Starting with the oldest island, Kauai offers its visitors a chance to experience nature at its finest, with breathtaking beaches, hiking trails, water sports, whale watching, and some of the best dining experiences in Hawaii. Kauai has been a backdrop for many films, including Jurassic Park. Its primitive, tropical beauty evokes the Garden of Eden – it is an island of mountains and valleys, waterfalls, and beautiful beaches. On the Northwest side of the island, 3,000-foot cliffs line the Na Pali Coast, much of it inaccessible except by boat or hikes on foot. This well-rounded island appeals to commercial shoppers, fine diners, and eco-tourists alike.
Oahu is the most commercial of the islands and home to Waikiki and Honolulu. But do not let that fool you: this island mesmerizes visitors with rainforests, mountains, valleys, and spectacular ocean waves. Diamond Head, a mountainous volcanic crater, is a famous and easily recognizable landmark. ​​Oahu is perfect for a blend of urban excitement and breathtaking natural wonders. Explore the vibrant culture, beaches, and waterparks, and don't forget to soak up the tranquility of the island's lush countryside, jungles, and magnificent coastlines.
The island of Maui has something for everyone. The dormant Haleakala volcano (though officially classified as “active”) and Kahalawai volcano watch over Hawaii’s second-largest island and shape the island’s mountains, valleys, and waterfalls. Visitors to Maui are surprised by how undeveloped most of the island feels and yet how much it offers in terms of dining, resorts, and nightlife. Maui is also the whale-watching center for the islands (the humpback whale is the state animal). Driving to the top of Haleakala to watch the sunrise is a Maui visitor ritual (now requiring reservations), as is a drive around the island’s perimeter on the 50-mile Hana Highway. Another attraction is the small village​​ of Lahaina, which is full of great shops and restaurants.
The Big Island – as its name suggests – is the largest and most exciting island in the state, boasting unforgettable natural elements. The Big Island is the home to the Kilauea volcano: the still active, currently erupting volcano is the most active volcano in the world, with a continual lava flow pouring into the ocean since 1983, creating approximately 40 new acres of island every year. The last eruption as of this writing was January 5, 2023. During the winter, it can actually snow on the island’s tallest mountain, Mauna Kea, and you can snow ski on its 13,796-foot altitudes, weather permitting.  The Kona-Kohala Coast on the Big Island hosts several luxury resorts and golf facilities along with its white-sand beaches.

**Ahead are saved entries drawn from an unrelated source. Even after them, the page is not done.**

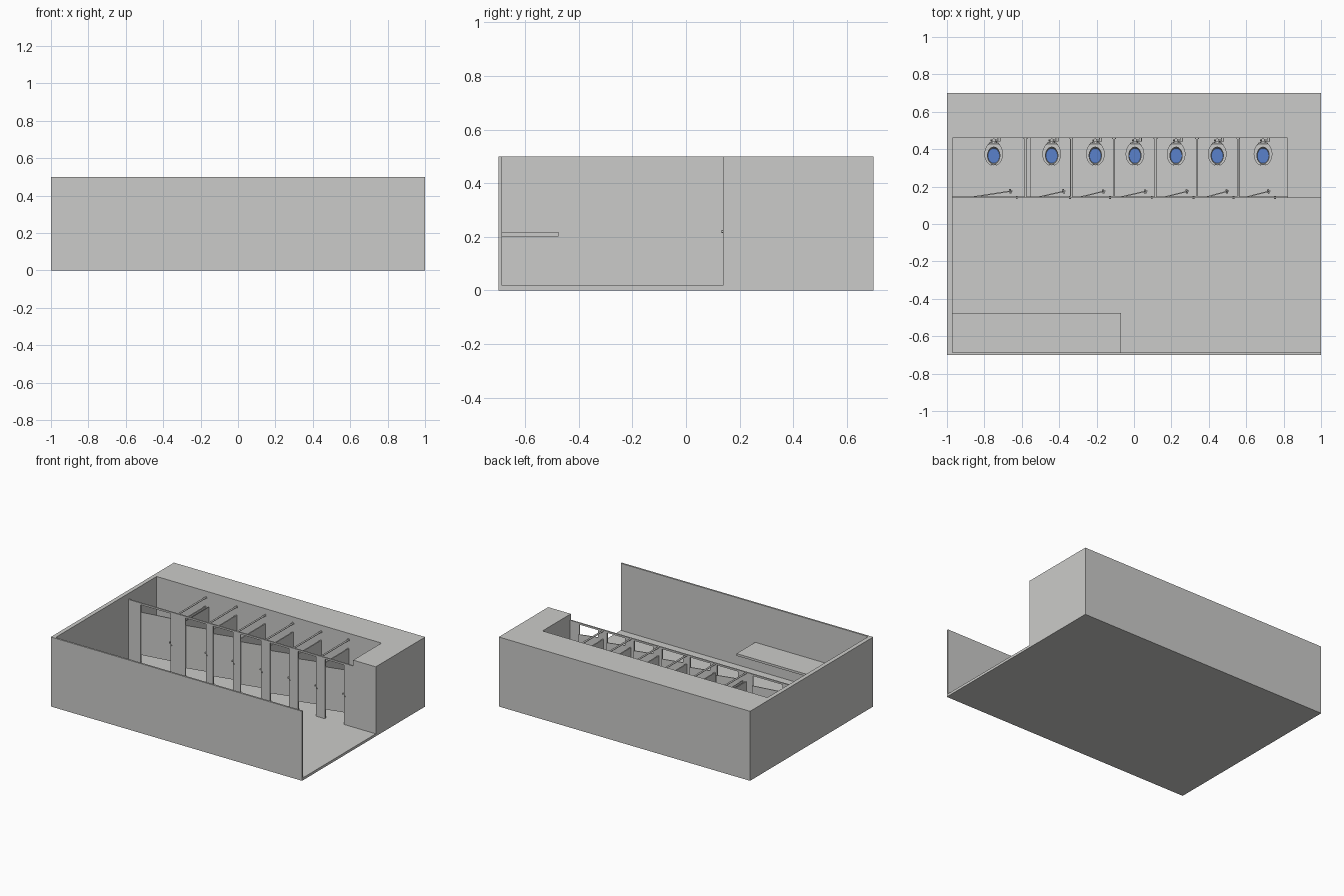
import bpy, bmesh, math
from mathutils import Matrix, Vector

if "Cube" in bpy.data.objects:
    bpy.data.objects.remove(bpy.data.objects["Cube"])


def material(name, rgb):
    m = bpy.data.materials.new(name)
    m.diffuse_color = (*rgb, 1)
    m.use_nodes = True
    m.node_tree.nodes["Principled BSDF"].inputs["Base Color"].default_value = m.diffuse_color
    return m


GREY = material("pale_grey", (0.6, 0.6, 0.585))
BLUE = material("water_blue", (0.1, 0.22, 0.6))


def finish(name, bm, mat=GREY, smooth=False):
    bmesh.ops.recalc_face_normals(bm, faces=bm.faces)
    me = bpy.data.meshes.new(name)
    bm.to_mesh(me)
    bm.free()
    me.materials.append(mat)
    ob = bpy.data.objects.new(name, me)
    bpy.context.collection.objects.link(ob)
    if smooth:
        bpy.ops.object.select_all(action='DESELECT')
        ob.select_set(True)
        bpy.context.view_layer.objects.active = ob
        bpy.ops.object.shade_smooth_by_angle(angle=math.radians(40))
    return ob


def box(name, x0, x1, y0, y1, z0, z1):
    bm = bmesh.new()
    bmesh.ops.create_cube(bm, size=1)
    for v in bm.verts:
        v.co = Vector(((x0 + x1) / 2 + v.co.x * (x1 - x0),
                       (y0 + y1) / 2 + v.co.y * (y1 - y0),
                       (z0 + z1) / 2 + v.co.z * (z1 - z0)))
    return finish(name, bm)


def rod(name, a, b, r, sides=12):
    a, b = Vector(a), Vector(b)
    d = b - a
    bm = bmesh.new()
    mat = Matrix.Translation((a + b) / 2) @ d.to_track_quat('Z', 'Y').to_matrix().to_4x4()
    bmesh.ops.create_cone(bm, cap_ends=True, segments=sides, radius1=r, radius2=r,
                          depth=d.length, matrix=mat)
    return finish(name, bm, smooth=True)


def loft(name, rings, mat=GREY, n=24):
    """Ellipse rings (z, half width, y front, y back), capped at both ends."""
    bm = bmesh.new()
    loops = []
    for z, w, y0, y1, cx in rings:
        loops.append([bm.verts.new((cx + w * math.cos(t), (y0 + y1) / 2 + (y1 - y0) / 2 * math.sin(t), z))
                      for t in (2 * math.pi * i / n for i in range(n))])
    for p, q in zip(loops, loops[1:]):
        for i in range(n):
            j = (i + 1) % n
            bm.faces.new((p[i], p[j], q[j], q[i]))
    bm.faces.new(loops[0])
    bm.faces.new(loops[-1])
    return finish(name, bm, mat, True)


FLOOR, FRONT, BACK, TOP = 0.018, 0.138, 0.46, 0.458

# room shell: solid block with the room pocket cut out
shell = box("room_shell", -1, 1, -0.7, 0.7, 0, 0.5)
bm = bmesh.new()
plan = [(-0.97, -0.687), (1.1, -0.687), (1.1, FRONT), (0.82, FRONT), (0.82, BACK), (-0.97, BACK)]
face = bm.faces.new([bm.verts.new((x, y, FLOOR)) for x, y in plan])
ext = bmesh.ops.extrude_face_region(bm, geom=[face])
for v in ext["geom"]:
    if isinstance(v, bmesh.types.BMVert):
        v.co.z = 0.6
cutter = finish("room_pocket_cutter", bm)
cutter.hide_render = True
mod = shell.modifiers.new("pocket", 'BOOLEAN')
mod.object, mod.operation, mod.solver = cutter, 'DIFFERENCE', 'EXACT'
bpy.context.view_layer.objects.active = shell
bpy.ops.object.modifier_apply(modifier=mod.name)
bpy.data.objects.remove(cutter)

# counter on the front wall
box("counter", -0.97, -0.07, -0.687, -0.475, 0.202, 0.218)

# pilasters along the stall front and the head rail above them
pilasters = [(-0.97, -0.873), (-0.635, -0.516), (-0.35, -0.294), (-0.137, -0.078),
             (0.087, 0.158), (0.31, 0.38), (0.524, 0.595), (0.746, 0.82)]
for i, (a, b) in enumerate(pilasters):
    box(f"pilaster_{i}", a, b, FRONT, FRONT + 0.01, FLOOR, 0.452)
box("head_rail", -0.97, 0.82, FRONT, FRONT + 0.01, 0.446, TOP)

# partitions with brace rods to the back wall
for i, x in enumerate((-0.58, -0.335, -0.107, 0.115, 0.337, 0.557)):
    box(f"partition_{i}", x - 0.004, x + 0.004, FRONT + 0.01, BACK, 0.085, 0.392)
    rod(f"brace_rod_{i}", (x, FRONT + 0.005, 0.452), (x, BACK, 0.452), 0.006)
    rod(f"brace_flange_{i}", (x, BACK - 0.005, 0.452), (x, BACK, 0.452), 0.01)
box("filler_strip", -0.557, -0.553, FRONT + 0.01, BACK, 0.085, 0.392)

# doors standing slightly open, with latch and knobs
for i in range(7):
    x0 = pilasters[i][1] + 0.002
    width = pilasters[i + 1][0] - x0 - 0.012
    angle = math.asin(0.034 / width)
    pivot = Matrix.Translation((x0, FRONT + 0.005, 0)) @ Matrix.Rotation(angle, 4, 'Z')
    door = box(f"door_{i}", 0, width, -0.003, 0.003, 0.085, 0.392)
    knob = rod(f"door_knob_{i}", (width - 0.012, -0.012, 0.22), (width - 0.012, 0.012, 0.22), 0.005)
    for ob in (door, knob):
        ob.data.transform(pivot)
    kx = pilasters[i + 1][0] + 0.008
    rod(f"latch_keeper_{i}", (kx, FRONT - 0.005, 0.22), (kx, FRONT + 0.012, 0.22), 0.005)

# toilets: bowl, open-front seat, water and flush valve
for i, x in enumerate((-0.75, -0.44, -0.207, 0.005, 0.225, 0.445, 0.69)):
    loft(f"toilet_bowl_{i}", [(FLOOR, 0.032, 0.345, 0.445, x), (0.03, 0.028, 0.35, 0.44, x),
                              (0.07, 0.03, 0.34, 0.44, x), (0.105, 0.045, 0.318, 0.442, x),
                              (0.125, 0.047, 0.314, 0.442, x), (0.125, 0.035, 0.32, 0.412, x),
                              (0.11, 0.03, 0.326, 0.404, x)])
    loft(f"toilet_water_{i}", [(0.109, 0.031, 0.322, 0.405, x), (0.113, 0.031, 0.322, 0.405, x)], BLUE)

    # seat: ring left open at the front
    bm = bmesh.new()
    rows = []
    for k in range(23):
        t = math.radians(-75 + 330 * k / 22)
        c, s = math.cos(t), math.sin(t)
        rows.append([bm.verts.new((x + w * c, cy + h * s, z)) for w, h, cy, z in
                     ((0.05, 0.064, 0.374, 0.126), (0.05, 0.064, 0.374, 0.134),
                      (0.033, 0.045, 0.366, 0.134), (0.033, 0.045, 0.366, 0.126))])
    for p, q in zip(rows, rows[1:]):
        for k in range(4):
            bm.faces.new((p[k], p[(k + 1) % 4], q[(k + 1) % 4], q[k]))
    bm.faces.new(rows[0])
    bm.faces.new(rows[-1])
    finish(f"toilet_seat_{i}", bm, GREY, True)
    rod(f"seat_hinge_{i}", (x - 0.025, 0.432, 0.137), (x + 0.025, 0.432, 0.137), 0.005)

    # flush pipe, valve, lever and wall feed
    rod(f"flush_pipe_{i}", (x, 0.448, 0.11), (x, 0.448, 0.21), 0.005)
    rod(f"flush_valve_{i}", (x, 0.448, 0.2), (x, 0.448, 0.235), 0.009)
    rod(f"flush_feed_{i}", (x, 0.448, 0.21), (x + 0.034, 0.448, 0.21), 0.006)
    rod(f"wall_flange_{i}", (x + 0.029, 0.44, 0.21), (x + 0.029, BACK, 0.21), 0.008)
    rod(f"flush_lever_{i}", (x, 0.448, 0.218), (x - 0.016, 0.448, 0.218), 0.003)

Here, too, is the town of Hilo, displaying its tropical, quintessential Hawaiian culture.  From stunning beaches and lush forests to remarkable lunar-like volcanic landscapes, the big island has it all.
Don't forget the tranquil, secluded islands of Molokai and Lanai - both are true hidden gems! Lanai and it is often considered Hawaii’s best snorkeling and scuba diving spot. Lanai was at one time a giant pineapple plantation and is home to some of Hawaii’s most famous beaches, such as Hulopoe Bay. The only town on the island is Lanai City, a quaint town filled with small shops and artist studios. Lanai entertains many visitors with large luxury resorts and their attendant championship golf properties. The words most often associated with the island of Molokai are peace and tranquility. It is home to many of the ecological and adventure-oriented activities found in Hawaii. The eastern side of the island is very green and tropical, and the western side, in contrast, offers dry grasslands and beaches. To the north, tall sea cliffs rising more than 3,500 feet above sea level look out over the ocean and create Hawaii’s tallest waterfall. The Kalaupapa Peninsula is considered to be one of the state’s most beautiful areas. ​​
This overview is just a start at describing the amazing destination of Hawaii. Its cultural and environmental significance can only be fully understood through a visit in person – to see is to believe. Once you are there, consider leaving the beaten path to explore the lush outdoors of America’s 50th state.
Hawaii is a paradise that you simply cannot miss! So, pack your bags and get ready for an extraordinary escape.  What are you waiting for??
Check out our limited time offer for Hawaii!